Implications of mandatory influenza vaccination policies for health care workers needs to be understood by employees planning to implement the same, reveals an analysis published in CMAJ (Canadian Medical Association Journal).
Vaccination rates among health care workers are less than 50%, well below the level necessary for herd immunity. Evidence indicates that vaccination of health care workers can benefit patient health, leading to a move by many to consider mandatory influenza vaccination as a condition of employment or to require employees to wear a mask during influenza season. Many health care workers favour condition-of-service influenza vaccination policies.
However, in Canada, condition-of-service policies must comply with employment law, provincial human rights codes and the Canadian Charter of Rights and Freedoms. Condition-of-service policies that apply to unionized employees must be consistent with collective labour agreements, and vaccination policies should allow exemptions for religious beliefs and practices.

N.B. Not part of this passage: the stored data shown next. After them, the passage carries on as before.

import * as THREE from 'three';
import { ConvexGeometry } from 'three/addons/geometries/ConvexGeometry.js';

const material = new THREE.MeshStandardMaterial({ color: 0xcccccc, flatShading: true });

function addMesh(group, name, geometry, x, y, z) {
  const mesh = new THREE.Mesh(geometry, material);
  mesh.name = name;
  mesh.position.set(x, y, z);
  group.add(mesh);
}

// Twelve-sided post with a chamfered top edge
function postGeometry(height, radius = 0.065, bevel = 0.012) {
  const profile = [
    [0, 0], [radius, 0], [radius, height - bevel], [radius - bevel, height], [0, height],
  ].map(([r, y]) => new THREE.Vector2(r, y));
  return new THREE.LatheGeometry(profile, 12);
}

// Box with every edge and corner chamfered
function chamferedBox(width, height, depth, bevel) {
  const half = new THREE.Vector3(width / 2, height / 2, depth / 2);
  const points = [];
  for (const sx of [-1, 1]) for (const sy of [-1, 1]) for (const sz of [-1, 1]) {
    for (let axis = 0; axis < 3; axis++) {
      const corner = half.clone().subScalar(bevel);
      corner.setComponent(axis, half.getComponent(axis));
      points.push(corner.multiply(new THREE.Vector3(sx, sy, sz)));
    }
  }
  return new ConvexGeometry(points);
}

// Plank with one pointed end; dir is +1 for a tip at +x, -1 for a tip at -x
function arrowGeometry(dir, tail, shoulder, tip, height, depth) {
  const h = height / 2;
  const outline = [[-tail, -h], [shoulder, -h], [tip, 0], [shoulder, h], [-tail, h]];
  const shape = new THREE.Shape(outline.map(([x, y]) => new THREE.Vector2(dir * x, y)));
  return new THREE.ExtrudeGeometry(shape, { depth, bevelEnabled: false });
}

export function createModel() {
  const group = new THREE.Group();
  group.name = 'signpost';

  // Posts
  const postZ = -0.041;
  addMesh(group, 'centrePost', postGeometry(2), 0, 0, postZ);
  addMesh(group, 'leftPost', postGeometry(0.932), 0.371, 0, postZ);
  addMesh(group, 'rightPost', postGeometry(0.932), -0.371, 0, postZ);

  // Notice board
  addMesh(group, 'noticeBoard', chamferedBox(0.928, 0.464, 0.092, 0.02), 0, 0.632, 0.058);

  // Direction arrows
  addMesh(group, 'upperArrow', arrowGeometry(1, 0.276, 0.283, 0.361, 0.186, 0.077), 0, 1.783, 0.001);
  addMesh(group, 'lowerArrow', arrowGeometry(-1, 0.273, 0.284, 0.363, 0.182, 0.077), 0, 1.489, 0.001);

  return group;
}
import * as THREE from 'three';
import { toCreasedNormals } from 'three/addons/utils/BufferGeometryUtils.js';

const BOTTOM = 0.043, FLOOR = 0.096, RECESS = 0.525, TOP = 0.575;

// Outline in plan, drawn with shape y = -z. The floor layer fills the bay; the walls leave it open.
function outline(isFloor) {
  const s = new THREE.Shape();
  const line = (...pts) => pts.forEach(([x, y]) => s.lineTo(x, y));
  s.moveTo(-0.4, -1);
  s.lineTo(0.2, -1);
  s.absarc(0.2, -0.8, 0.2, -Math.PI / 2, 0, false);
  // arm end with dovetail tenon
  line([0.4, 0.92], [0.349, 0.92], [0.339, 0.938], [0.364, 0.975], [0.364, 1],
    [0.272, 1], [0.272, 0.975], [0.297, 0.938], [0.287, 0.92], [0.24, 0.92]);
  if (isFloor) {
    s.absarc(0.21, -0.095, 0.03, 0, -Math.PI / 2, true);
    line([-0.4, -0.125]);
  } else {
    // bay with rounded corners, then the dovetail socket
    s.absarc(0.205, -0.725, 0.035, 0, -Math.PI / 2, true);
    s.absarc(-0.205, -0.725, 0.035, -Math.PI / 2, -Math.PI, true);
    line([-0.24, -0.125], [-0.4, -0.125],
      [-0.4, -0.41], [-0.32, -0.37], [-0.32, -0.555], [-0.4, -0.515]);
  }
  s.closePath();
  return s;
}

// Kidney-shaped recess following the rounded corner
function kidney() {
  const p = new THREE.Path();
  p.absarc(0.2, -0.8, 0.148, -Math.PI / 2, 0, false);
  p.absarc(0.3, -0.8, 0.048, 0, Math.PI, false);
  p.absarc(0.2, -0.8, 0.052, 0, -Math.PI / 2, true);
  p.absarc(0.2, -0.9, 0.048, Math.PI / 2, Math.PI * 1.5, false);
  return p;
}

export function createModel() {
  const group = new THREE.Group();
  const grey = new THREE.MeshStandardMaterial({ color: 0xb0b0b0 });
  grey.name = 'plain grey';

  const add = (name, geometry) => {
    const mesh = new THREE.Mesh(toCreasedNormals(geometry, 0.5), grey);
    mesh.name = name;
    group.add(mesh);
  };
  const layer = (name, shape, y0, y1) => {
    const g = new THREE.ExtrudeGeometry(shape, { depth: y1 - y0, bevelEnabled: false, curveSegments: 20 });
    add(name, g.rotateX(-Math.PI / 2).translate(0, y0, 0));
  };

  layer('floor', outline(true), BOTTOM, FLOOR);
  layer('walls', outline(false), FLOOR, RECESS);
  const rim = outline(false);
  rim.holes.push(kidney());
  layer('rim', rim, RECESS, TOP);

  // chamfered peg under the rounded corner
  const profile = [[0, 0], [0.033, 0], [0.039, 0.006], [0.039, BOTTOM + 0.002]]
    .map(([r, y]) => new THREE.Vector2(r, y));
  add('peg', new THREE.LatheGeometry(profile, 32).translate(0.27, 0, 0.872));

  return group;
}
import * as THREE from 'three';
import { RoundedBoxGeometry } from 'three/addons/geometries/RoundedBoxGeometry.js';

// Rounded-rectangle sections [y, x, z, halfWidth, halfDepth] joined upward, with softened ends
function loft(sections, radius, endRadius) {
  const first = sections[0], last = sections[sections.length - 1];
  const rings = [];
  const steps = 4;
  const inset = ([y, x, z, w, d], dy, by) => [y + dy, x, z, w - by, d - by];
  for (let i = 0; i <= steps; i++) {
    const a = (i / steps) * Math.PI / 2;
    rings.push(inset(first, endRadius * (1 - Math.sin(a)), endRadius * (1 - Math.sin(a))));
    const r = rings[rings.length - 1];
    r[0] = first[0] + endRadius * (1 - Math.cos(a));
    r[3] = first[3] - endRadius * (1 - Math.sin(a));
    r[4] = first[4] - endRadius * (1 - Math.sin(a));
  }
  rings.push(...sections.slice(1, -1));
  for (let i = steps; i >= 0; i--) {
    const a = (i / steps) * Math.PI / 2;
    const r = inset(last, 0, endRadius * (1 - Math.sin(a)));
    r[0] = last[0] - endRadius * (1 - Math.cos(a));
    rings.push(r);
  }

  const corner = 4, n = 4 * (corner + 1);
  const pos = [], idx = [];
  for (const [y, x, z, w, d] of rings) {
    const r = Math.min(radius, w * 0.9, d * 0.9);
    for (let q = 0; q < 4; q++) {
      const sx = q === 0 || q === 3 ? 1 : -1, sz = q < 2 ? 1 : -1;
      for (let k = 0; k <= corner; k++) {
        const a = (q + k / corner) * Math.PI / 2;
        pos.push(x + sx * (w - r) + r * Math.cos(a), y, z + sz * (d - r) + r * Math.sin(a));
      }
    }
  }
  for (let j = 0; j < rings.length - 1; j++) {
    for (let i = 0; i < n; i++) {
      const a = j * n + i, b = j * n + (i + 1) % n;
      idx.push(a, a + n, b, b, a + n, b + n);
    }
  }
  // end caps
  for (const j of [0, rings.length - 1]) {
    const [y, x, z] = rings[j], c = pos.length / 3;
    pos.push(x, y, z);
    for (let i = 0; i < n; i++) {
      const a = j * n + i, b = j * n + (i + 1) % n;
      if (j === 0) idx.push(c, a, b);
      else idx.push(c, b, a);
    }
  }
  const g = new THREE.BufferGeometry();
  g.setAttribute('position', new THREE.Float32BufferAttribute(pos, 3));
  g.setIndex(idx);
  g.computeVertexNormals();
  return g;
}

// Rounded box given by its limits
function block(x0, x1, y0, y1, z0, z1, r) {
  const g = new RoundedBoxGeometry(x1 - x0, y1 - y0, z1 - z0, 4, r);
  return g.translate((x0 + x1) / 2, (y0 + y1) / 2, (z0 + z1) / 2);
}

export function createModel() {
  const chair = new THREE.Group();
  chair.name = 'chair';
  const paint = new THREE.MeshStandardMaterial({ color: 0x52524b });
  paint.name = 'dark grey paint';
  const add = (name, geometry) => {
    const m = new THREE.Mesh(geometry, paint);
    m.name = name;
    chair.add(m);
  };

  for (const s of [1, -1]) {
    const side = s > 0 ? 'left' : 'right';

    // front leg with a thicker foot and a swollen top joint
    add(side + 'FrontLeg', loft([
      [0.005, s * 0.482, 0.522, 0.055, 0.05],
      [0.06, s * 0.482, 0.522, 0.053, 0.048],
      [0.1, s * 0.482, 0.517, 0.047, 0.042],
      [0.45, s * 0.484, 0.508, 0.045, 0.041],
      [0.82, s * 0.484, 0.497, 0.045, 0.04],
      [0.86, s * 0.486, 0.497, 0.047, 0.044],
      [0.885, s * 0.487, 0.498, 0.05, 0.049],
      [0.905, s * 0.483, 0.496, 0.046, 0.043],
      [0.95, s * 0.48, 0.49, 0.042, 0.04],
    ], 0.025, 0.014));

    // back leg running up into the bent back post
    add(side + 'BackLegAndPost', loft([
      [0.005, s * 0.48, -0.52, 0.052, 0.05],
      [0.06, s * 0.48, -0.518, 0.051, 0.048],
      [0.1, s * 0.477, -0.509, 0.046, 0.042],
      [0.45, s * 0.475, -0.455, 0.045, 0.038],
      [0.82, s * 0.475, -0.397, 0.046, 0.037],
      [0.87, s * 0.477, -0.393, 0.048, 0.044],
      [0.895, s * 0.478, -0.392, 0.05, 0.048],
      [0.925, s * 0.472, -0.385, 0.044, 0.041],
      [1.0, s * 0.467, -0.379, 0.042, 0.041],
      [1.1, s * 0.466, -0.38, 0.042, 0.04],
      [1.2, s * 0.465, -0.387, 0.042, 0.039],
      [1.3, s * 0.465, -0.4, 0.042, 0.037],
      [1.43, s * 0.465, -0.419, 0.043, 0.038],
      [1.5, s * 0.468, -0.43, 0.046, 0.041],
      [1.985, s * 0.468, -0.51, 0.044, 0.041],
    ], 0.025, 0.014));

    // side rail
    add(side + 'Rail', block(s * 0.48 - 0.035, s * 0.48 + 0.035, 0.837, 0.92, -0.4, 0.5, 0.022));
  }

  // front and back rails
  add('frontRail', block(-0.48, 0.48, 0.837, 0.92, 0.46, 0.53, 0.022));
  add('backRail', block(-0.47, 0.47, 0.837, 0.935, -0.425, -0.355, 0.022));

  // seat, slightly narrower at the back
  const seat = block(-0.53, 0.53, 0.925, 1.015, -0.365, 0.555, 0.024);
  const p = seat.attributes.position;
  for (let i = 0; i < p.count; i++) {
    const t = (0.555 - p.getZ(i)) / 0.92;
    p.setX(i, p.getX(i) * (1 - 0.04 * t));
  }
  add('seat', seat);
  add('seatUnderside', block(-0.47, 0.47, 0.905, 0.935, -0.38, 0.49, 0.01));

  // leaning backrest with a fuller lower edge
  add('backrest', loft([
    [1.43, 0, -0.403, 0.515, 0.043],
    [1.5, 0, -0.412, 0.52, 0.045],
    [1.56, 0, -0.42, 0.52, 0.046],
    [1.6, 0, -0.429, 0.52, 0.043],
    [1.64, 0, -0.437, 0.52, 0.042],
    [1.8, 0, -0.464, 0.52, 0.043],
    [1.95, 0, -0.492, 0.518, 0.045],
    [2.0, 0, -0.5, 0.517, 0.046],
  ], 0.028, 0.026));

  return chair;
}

"With respect to the rights to liberty and security, vaccinate-or-mask policies have been found not to violate liberty or security rights, because the vaccine is not mandatory and masks are insufficiently invasive to violate these rights," states Dr. Allison McGeer, Mount Sinai Hospital, Toronto, Ontario, with coauthors.
Most legal cases around vaccination policies have weighed in favour of patient safety.
"Vaccinate-or-mask policies for influenza vaccination in health care organizations result in substantial increases in the vaccination rates among health care workers, are supported by most health care workers and, based on decisions to date, are likely to be found in compliance with Canadian law. Physicians and employers should work together to find the best means to improve vaccination rates and protect both patients and providers from influenza," conclude the authors.